The optical flow sensor 28 here is made up of a matrix 42 of 84×15 photodetectors covering a detection field of substantially 360°×60° around the drift axis Ye. Among the multitude of photodetectors, a subset is chosen with four groups G1 to G4 that cover detection zones ZV similar to those of the first embodiment according to FIG. 1.

The feedback loop B3 is installed in this second microdrone so as to select different subsets of photodetectors in real-time to measure optical flows as a function of the estimated reorientation angle γ.

Preferred Alternatives of the Feedback Loop B3 of the Orientation of the Detection Zones ZV of the Sensors

FIG. 7 shows an example of the feedback loop B3 as it is implemented in the microdrone 2 according to FIGS. 1 and 6. During a first step 101, the optical flow sensors 28 measure the optical flow ω in one or two dimensions (1D or 2D) in several detection zones ZV. During a second step 102, the microcontroller 26 estimates the direction of the perpendicular to the surface S flown over in the plane of reference L of the detection head 22. During a third step 103, the detection head 22 is reoriented so as to align its axis of advance Xe perpendicular to the perpendicular at the overflown surface S. After the third step 103, the feedback loop B3 starts again with the first step 101, and so forth.

FIG. 8 shows an alternative of the feedback loop B3 using measurements from distance sensors instead of optical flow sensors.

Read more
PatSnap Solutions

Great research starts with great data.

Use the most comprehensive innovation intelligence platform to maximise ROI on research.

Learn More

Citation

Patents Cited in This Cited by
Title Current Assignee Application Date Publication Date
Aircraft instrumentation module MID-CONTINENT INSTRUMENTS CO., INC. D/B/A MID-CONTINENT INSTRUMENTS AND AVIONICS 01 October 2014 30 April 2015
Aircraft velocity-altitude measuring means CARL ZEISS-STIFTUNG 29 September 1980 05 January 1982
Method and system for providing an aircraft drift advisory SIKORSKY AIRCRAFT 14 December 2000 12 November 2002
Landscape camera system with electronic field of view switching THALES AVIONICS, INC. 26 January 1998 09 October 2007
Aircraft Capable of Vertical Take-Off AIRBUS DEFENCE AND SPACE GMBH 29 August 2014 21 July 2016
See full citation <>

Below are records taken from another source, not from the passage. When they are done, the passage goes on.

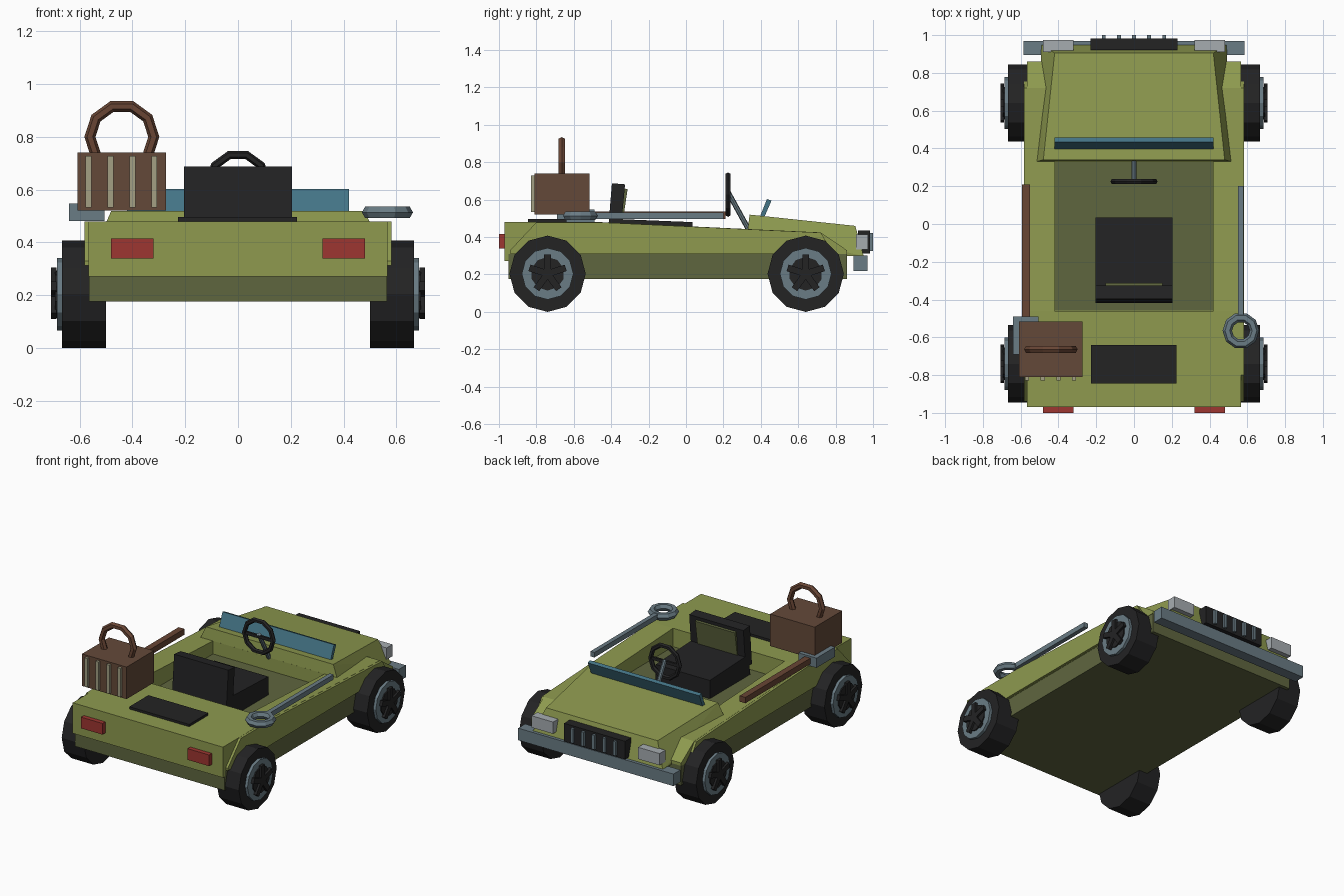
import bpy, bmesh, math
from mathutils import Matrix, Vector

if "Cube" in bpy.data.objects:
    bpy.data.objects.remove(bpy.data.objects["Cube"])


def material(name, r, g, b):
    m = bpy.data.materials.new(name)
    m.diffuse_color = [((c / 255 + 0.055) / 1.055) ** 2.4 for c in (r, g, b)] + [1]
    m.use_nodes = True
    m.node_tree.nodes["Principled BSDF"].inputs["Base Color"].default_value = m.diffuse_color
    return m


OLIVE = material("olive paint", 142, 154, 79)
DARK = material("dark olive", 95, 102, 63)
BLACK = material("black rubber", 35, 35, 36)
STEEL = material("steel", 106, 124, 133)
BLUE = material("blue glass", 68, 116, 134)
BASKET = material("basket brown", 100, 73, 57)
WOOD = material("wood", 104, 69, 52)
RED = material("tail red", 157, 54, 49)
BEIGE = material("beige slat", 163, 160, 132)
SILVER = material("lamp silver", 166, 172, 176)


def from_bmesh(name, bm, mat):
    bmesh.ops.recalc_face_normals(bm, faces=bm.faces)
    me = bpy.data.meshes.new(name)
    bm.to_mesh(me)
    bm.free()
    ob = bpy.data.objects.new(name, me)
    bpy.context.collection.objects.link(ob)
    me.materials.append(mat)
    return ob


def box(name, x, y, z, mat):
    """Box from (min, max) ranges."""
    bm = bmesh.new()
    bmesh.ops.create_cube(bm, size=1)
    for v in bm.verts:
        v.co = [r[0] if c < 0 else r[1] for c, r in zip(v.co, (x, y, z))]
    return from_bmesh(name, bm, mat)


def prism(name, profile, x0, x1, mat):
    """Side profile of (y, z) points pushed across x."""
    bm = bmesh.new()
    face = bm.faces.new([bm.verts.new((x0, y, z)) for y, z in profile])
    ext = bmesh.ops.extrude_face_region(bm, geom=[face])
    bmesh.ops.translate(bm, vec=(x1 - x0, 0, 0),
                        verts=[g for g in ext["geom"] if isinstance(g, bmesh.types.BMVert)])
    return from_bmesh(name, bm, mat)


def rod(name, a, b, radius, sides, mat):
    """Cylinder from point a to point b."""
    a, b = Vector(a), Vector(b)
    bm = bmesh.new()
    bmesh.ops.create_cone(bm, cap_ends=True, segments=sides, radius1=radius,
                          radius2=radius, depth=(b - a).length)
    rot = (b - a).to_track_quat("Z", "Y").to_matrix().to_4x4()
    bm.transform(Matrix.Translation((a + b) / 2) @ rot)
    return from_bmesh(name, bm, mat)


def ring(name, loc, outer, minor, upright, mat):
    bpy.ops.mesh.primitive_torus_add(
        location=loc, rotation=(math.pi / 2 if upright else 0, 0, 0),
        major_radius=outer - minor, minor_radius=minor,
        major_segments=10, minor_segments=6)
    ob = bpy.context.object
    ob.name = name
    ob.data.materials.append(mat)
    return ob


# Chassis and body tub with the cockpit cut out
box("chassis", (-.564, .564), (-.95, .86), (.177, .31), DARK)
body = prism("body", [(-.97, .272), (-.95, .272), (-.95, .31), (.86, .31), (.86, .33),
                      (.72, .425), (.33, .443), (-.46, .48), (-.97, .48)], -.566, .566, OLIVE)
cutter = box("cockpit_cutter", (-.42, .42), (-.46, .33), (.35, .8), OLIVE)
cutter.hide_render = True
cutter.hide_viewport = True
cut = body.modifiers.new("cockpit", "BOOLEAN")
cut.operation = "DIFFERENCE"
cut.solver = "EXACT"
cut.object = cutter
box("cockpit_floor", (-.418, .418), (-.458, .328), (.345, .356), DARK)

# Raised side panels
for side, s in (("left", -1), ("right", 1)):
    prism(side + "_side_panel", [(-.94, .312), (-.94, .33), (-.8, .479), (-.46, .479),
                                 (.33, .442), (.72, .424), (.79, .312)], s * .56, s * .582, OLIVE)

# Hood, tapered to the nose
bm = bmesh.new()
for hx, hy, hz in ((.49, .95, .298), (.42, .905, .46), (.48, .34, .52),
                   (.515, .33, .44), (.5, .4, .31)):
    for s in (-1, 1):
        bm.verts.new((s * hx, hy, hz))
bmesh.ops.convex_hull(bm, input=bm.verts)
bmesh.ops.dissolve_limit(bm, angle_limit=.01, verts=bm.verts, edges=bm.edges)
from_bmesh("hood", bm, OLIVE)

# Nose: bumper, grille and lamps
box("front_bumper", (-.585, .585), (.895, .97), (.22, .302), STEEL)
box("grille", (-.23, .23), (.92, .983), (.312, .435), BLACK)
for i in range(5):
    gx = (i - 2) * .08
    box(f"grille_bar_{i + 1}", (gx - .01, gx + .01), (.97, 1.0), (.325, .422), STEEL)
for side, s in (("left", -1), ("right", 1)):
    lamp = sorted((s * .32, s * .482))
    box(side + "_headlight", lamp, (.91, .973), (.335, .415), SILVER)
    box(side + "_tail_light", lamp, (-1.0, -.965), (.34, .416), RED)

# Windshield
prism("windshield", [(.395, .508), (.418, .505), (.457, .595), (.433, .603)], -.42, .42, BLUE)

# Steering
ring("steering_wheel", (0, .225, .627), .125, .016, True, BLACK)
rod("steering_column", (0, .225, .64), (0, .335, .44), .014, 8, STEEL)
box("steering_spoke", (-.11, .11), (.218, .232), (.617, .637), BLACK)

# Seat
prism("seat_cushion", [(-.4, .355), (.035, .355), (.035, .48), (-.38, .497)], -.204, .204, BLACK)
prism("seat_back", [(-.418, .42), (-.396, .688), (-.326, .682), (-.35, .42)], -.204, .204, BLACK)
prism("seat_back_panel", [(-.36, .495), (-.335, .66), (-.312, .657), (-.337, .492)],
      -.15, .15, DARK)

# Rear deck mat
box("deck_mat", (-.227, .224), (-.845, -.64), (.475, .496), BLACK)

# Basket with slats and a hoop handle
box("basket", (-.608, -.272), (-.81, -.517), (.522, .74), BASKET)
for i in range(4):
    sx = -.566 + i * .083
    box(f"basket_slat_{i + 1}", (sx - .011, sx + .011), (-.828, -.805), (.533, .728), BEIGE)
ring("basket_handle", (-.44, -.664, .80), .142, .021, True, WOOD)

# Tools carried along the sides
box("left_tool_handle", (-.594, -.551), (-.5, .21), (.496, .536), WOOD)
box("left_tool_head", (-.64, -.505), (-.69, -.49), (.482, .548), STEEL)
box("right_tool_bar", (.55, .58), (-.49, .2), (.498, .532), STEEL)
ring("right_tool_ring", (.566, -.565, .514), .097, .025, False, STEEL)

# Wheels: tyre, rim and five-spoke hub
for end, wy in (("rear", -.74), ("front", .64)):
    for side, s in (("left", -1), ("right", 1)):
        n, wz = f"{end}_{side}_", .204
        rod(n + "tyre", (s * .5, wy, wz), (s * .667, wy, wz), .204, 12, BLACK)
        rod(n + "rim", (s * .6, wy, wz), (s * .686, wy, wz), .138, 12, STEEL)
        rod(n + "hub", (s * .65, wy, wz), (s * .694, wy, wz), .09, 10, BLACK)
        for k in range(5):
            spoke = box(f"{n}spoke_{k + 1}", (-.01, .01), (-.018, .018), (.0, .102), BLACK)
            spoke.location = (s * .698, wy, wz)
            spoke.rotation_euler.x = k * math.tau / 5
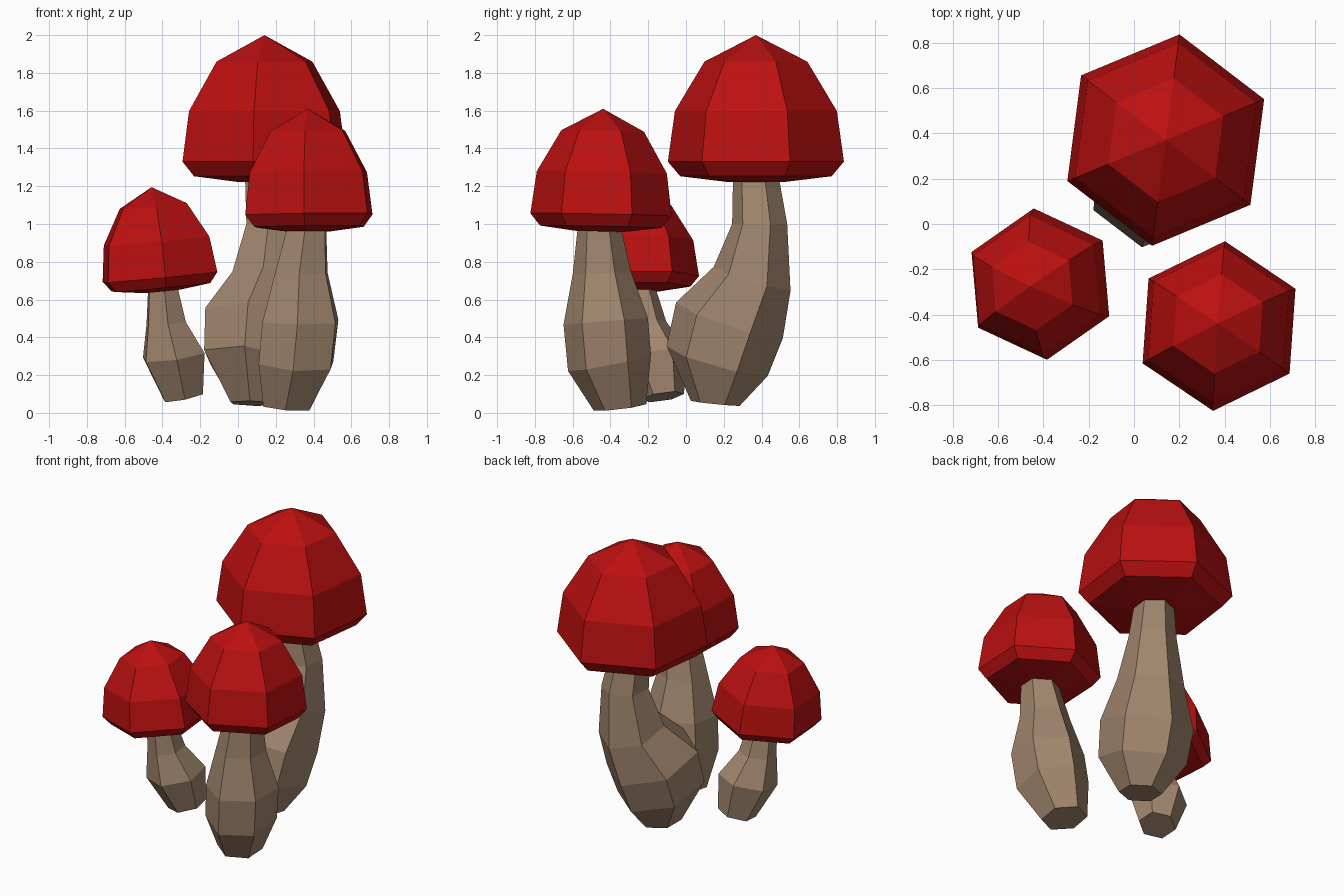
import bpy, bmesh, math

if "Cube" in bpy.data.objects:
    bpy.data.objects.remove(bpy.data.objects["Cube"])


def material(name, rgb):
    m = bpy.data.materials.new(name)
    m.diffuse_color = (*rgb, 1)
    m.use_nodes = True
    m.node_tree.nodes["Principled BSDF"].inputs["Base Color"].default_value = m.diffuse_color
    return m


RED = material("cap red", (0.50, 0.005, 0.005))
TAN = material("stem tan", (0.36, 0.24, 0.155))


def ring(bm, x, y, z, r, sx, sy, turn):
    """Six-sided ring; sx and sy are its slopes along x and y."""
    out = []
    for i in range(6):
        a = math.radians(turn + 60 * i)
        dx, dy = r * math.cos(a), r * math.sin(a)
        out.append(bm.verts.new((x + dx, y + dy, z + sx * dx + sy * dy)))
    return out


def skin(name, rings, turn, mat, apex=None):
    """Flat-faced loft through the rings, closed at both ends."""
    bm = bmesh.new()
    rs = [ring(bm, *r, turn) for r in rings]
    for lo, hi in zip(rs, rs[1:]):
        for i in range(6):
            j = (i + 1) % 6
            bm.faces.new((lo[i], lo[j], hi[j], hi[i]))
    bm.faces.new(rs[0][::-1])
    if apex:
        tip = bm.verts.new(apex)
        for i in range(6):
            bm.faces.new((rs[-1][i], rs[-1][(i + 1) % 6], tip))
    else:
        bm.faces.new(rs[-1])
    bmesh.ops.recalc_face_normals(bm, faces=bm.faces)
    me = bpy.data.meshes.new(name)
    bm.to_mesh(me)
    bm.free()
    me.materials.append(mat)
    ob = bpy.data.objects.new(name, me)
    bpy.context.collection.objects.link(ob)


# cap profile relative to the rim: radius factor, height factor (rim to apex = 1)
PROFILE = [(0.33, -0.16), (0.86, -0.115), (1, 0), (0.92, 0.4), (0.585, 0.79)]


def mushroom(name, turn, rim, radius, height, slope, stem):
    x, y, z = rim
    sx, sy = slope

    def at(h):
        return x - sx * h, y - sy * h, z + h
    skin(name + "_cap", [(*at(h * height), f * radius, sx, sy) for f, h in PROFILE],
         turn, RED, at(height))
    skin(name + "_stem", stem, turn, TAN)


# stem rings: x, y, z, radius, slope x, slope y
mushroom("tall", 82.6, (0.14, 0.37, 1.33), 0.47, 0.67, (0, 0), [
    (0.08, 0.155, 0.05, 0.13, -0.03, -0.10),
    (0.07, 0.165, 0.275, 0.27, -0.12, -0.28),
    (0.09, 0.23, 0.49, 0.285, -0.12, -0.32),
    (0.16, 0.35, 0.71, 0.205, -0.08, -0.30),
    (0.18, 0.39, 1.00, 0.147, 0, 0),
    (0.15, 0.37, 1.25, 0.122, 0, 0)])
mushroom("middle", 86, (0.375, -0.45, 1.05), 0.375, 0.56, (0.01, -0.02), [
    (0.26, -0.35, 0.03, 0.14, -0.08, 0.12),
    (0.307, -0.405, 0.265, 0.22, -0.06, 0.20),
    (0.33, -0.425, 0.485, 0.224, 0, 0.08),
    (0.335, -0.445, 0.74, 0.155, 0, 0.03),
    (0.36, -0.457, 0.95, 0.12, 0, 0),
    (0.37, -0.457, 1.03, 0.11, 0, 0)])
mushroom("small", 95, (-0.413, -0.265, 0.72), 0.335, 0.475, (0.095, 0.02), [
    (-0.29, -0.125, 0.085, 0.115, 0.20, 0.15),
    (-0.34, -0.175, 0.305, 0.18, 0.14, 0.15),
    (-0.38, -0.22, 0.475, 0.115, 0.10, 0.10),
    (-0.40, -0.25, 0.68, 0.083, 0.08, 0.02)])
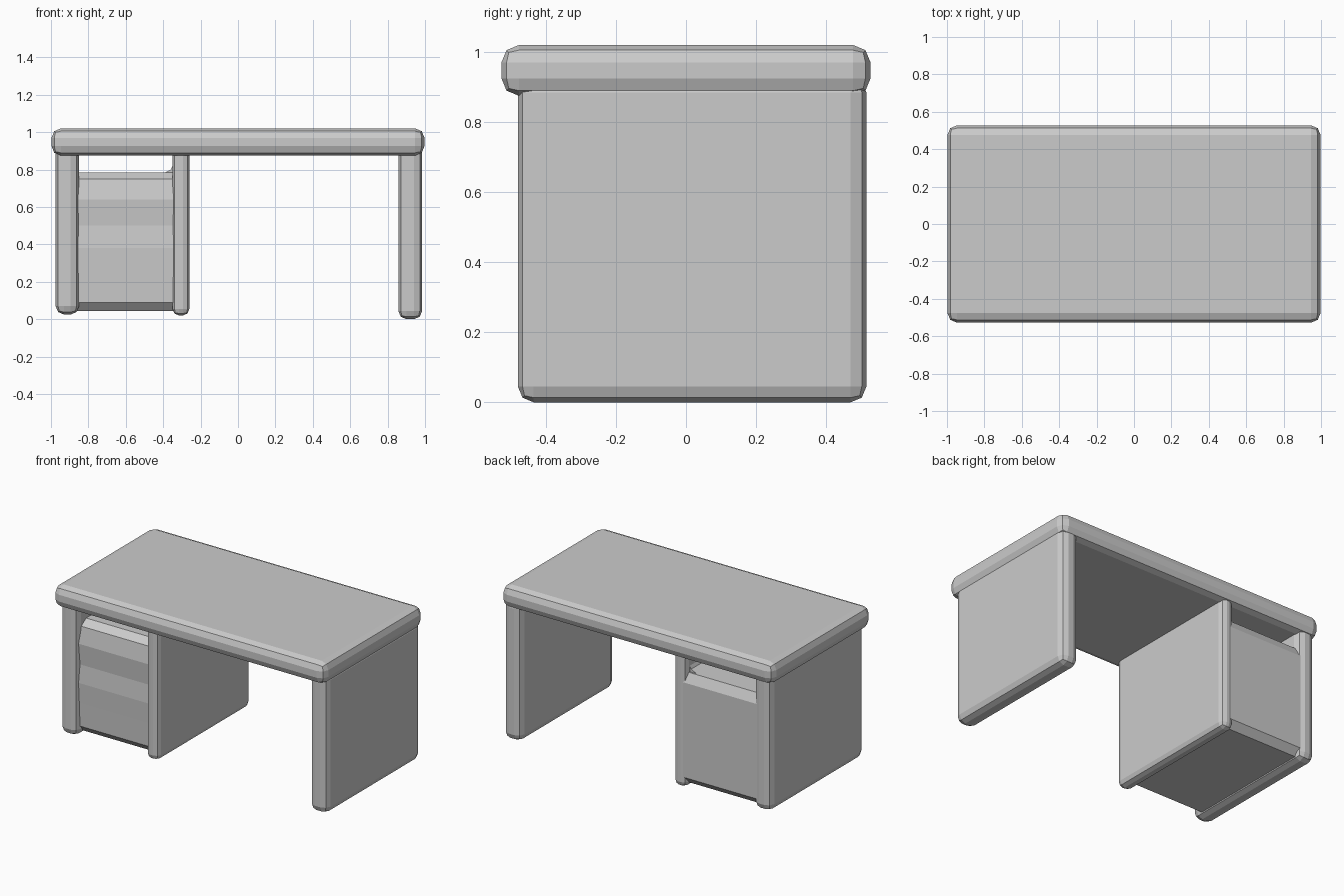
import bpy, bmesh
from mathutils import Vector

cube = bpy.data.objects.get("Cube")
if cube:
    bpy.data.objects.remove(cube, do_unlink=True)

grey = bpy.data.materials.new("plain grey")
grey.use_nodes = True
colour = (0.6, 0.6, 0.6, 1)
grey.diffuse_color = colour
grey.node_tree.nodes["Principled BSDF"].inputs["Base Color"].default_value = colour


def finish(name, bm, bevel=0, segments=2):
    """Turn a bmesh into a flat-shaded object with softened edges."""
    bmesh.ops.recalc_face_normals(bm, faces=bm.faces)
    mesh = bpy.data.meshes.new(name)
    bm.to_mesh(mesh)
    bm.free()
    mesh.materials.append(grey)
    obj = bpy.data.objects.new(name, mesh)
    bpy.context.collection.objects.link(obj)
    if bevel:
        mod = obj.modifiers.new("soft edges", "BEVEL")
        mod.width, mod.segments = bevel, segments
    return obj


def slab(name, low, high, bevel):
    """Rounded box between two corners."""
    low, high = Vector(low), Vector(high)
    bm = bmesh.new()
    bmesh.ops.create_cube(bm, size=1)
    for v in bm.verts:
        v.co = (low + high) / 2 + v.co * (high - low)
    return finish(name, bm, bevel)


def prism(name, profile, start, end, axis):
    """Extrude a profile along x (points are y, z) or y (points are x, z)."""
    bm = bmesh.new()
    place = (lambda p, t: (t, p[0], p[1])) if axis == "x" else (lambda p, t: (p[0], t, p[1]))
    face = bm.faces.new([bm.verts.new(place(p, start)) for p in profile])
    new = bmesh.ops.extrude_face_region(bm, geom=[face])["geom"]
    shift = Vector(place((0, 0), end - start))
    bmesh.ops.translate(bm, vec=shift, verts=[g for g in new if isinstance(g, bmesh.types.BMVert)])
    return finish(name, bm)


# Desk top with rounded rim
slab("desk_top", (-0.997, -0.527, 0.875), (0.997, 0.527, 1.02), 0.05)

# Supporting side panels
slab("left_leg_panel", (0.857, -0.48, 0), (0.985, 0.515, 0.93), 0.045)
slab("right_leg_panel", (-0.975, -0.48, 0.025), (-0.85, 0.51, 0.93), 0.045)
slab("pedestal_inner_panel", (-0.35, -0.47, 0.02), (-0.26, 0.505, 0.93), 0.035)

# Drawer body: gently uneven front, rounded top edges, open gap above
body = [(-0.44, 0.09), (-0.40, 0.045), (0.46, 0.045), (0.5, 0.09),
        (0.5, 0.72), (0.47, 0.78), (-0.38, 0.785), (-0.43, 0.75),
        (-0.45, 0.64), (-0.44, 0.5), (-0.45, 0.38), (-0.445, 0.25)]
prism("drawer_body", body, -0.88, -0.30, "x")

# Rounded corner of the gap above the drawers
prism("gap_corner", [(-0.41, 0.775), (-0.36, 0.80), (-0.335, 0.85), (-0.33, 0.88),
                     (-0.30, 0.88), (-0.30, 0.775)], -0.38, 0.46, "y")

More Patents & Intellectual Property

PatSnap Solutions

PatSnap solutions are used by R&D teams, legal and IP professionals, those in business intelligence and strategic planning roles and by research staff at academic institutions globally.

PatSnap Solutions
Search & Analyze
The widest range of IP search tools makes getting the right answers and asking the right questions easier than ever. One click analysis extracts meaningful information on competitors and technology trends from IP data.
Business Intelligence
Gain powerful insights into future technology changes, market shifts and competitor strategies.
Workflow
Manage IP-related processes across multiple teams and departments with integrated collaboration and workflow tools.
Contact Sales
Clsoe
US10061319 Method in-flight 1 US10061319 Method in-flight 2 US10061319 Method in-flight 3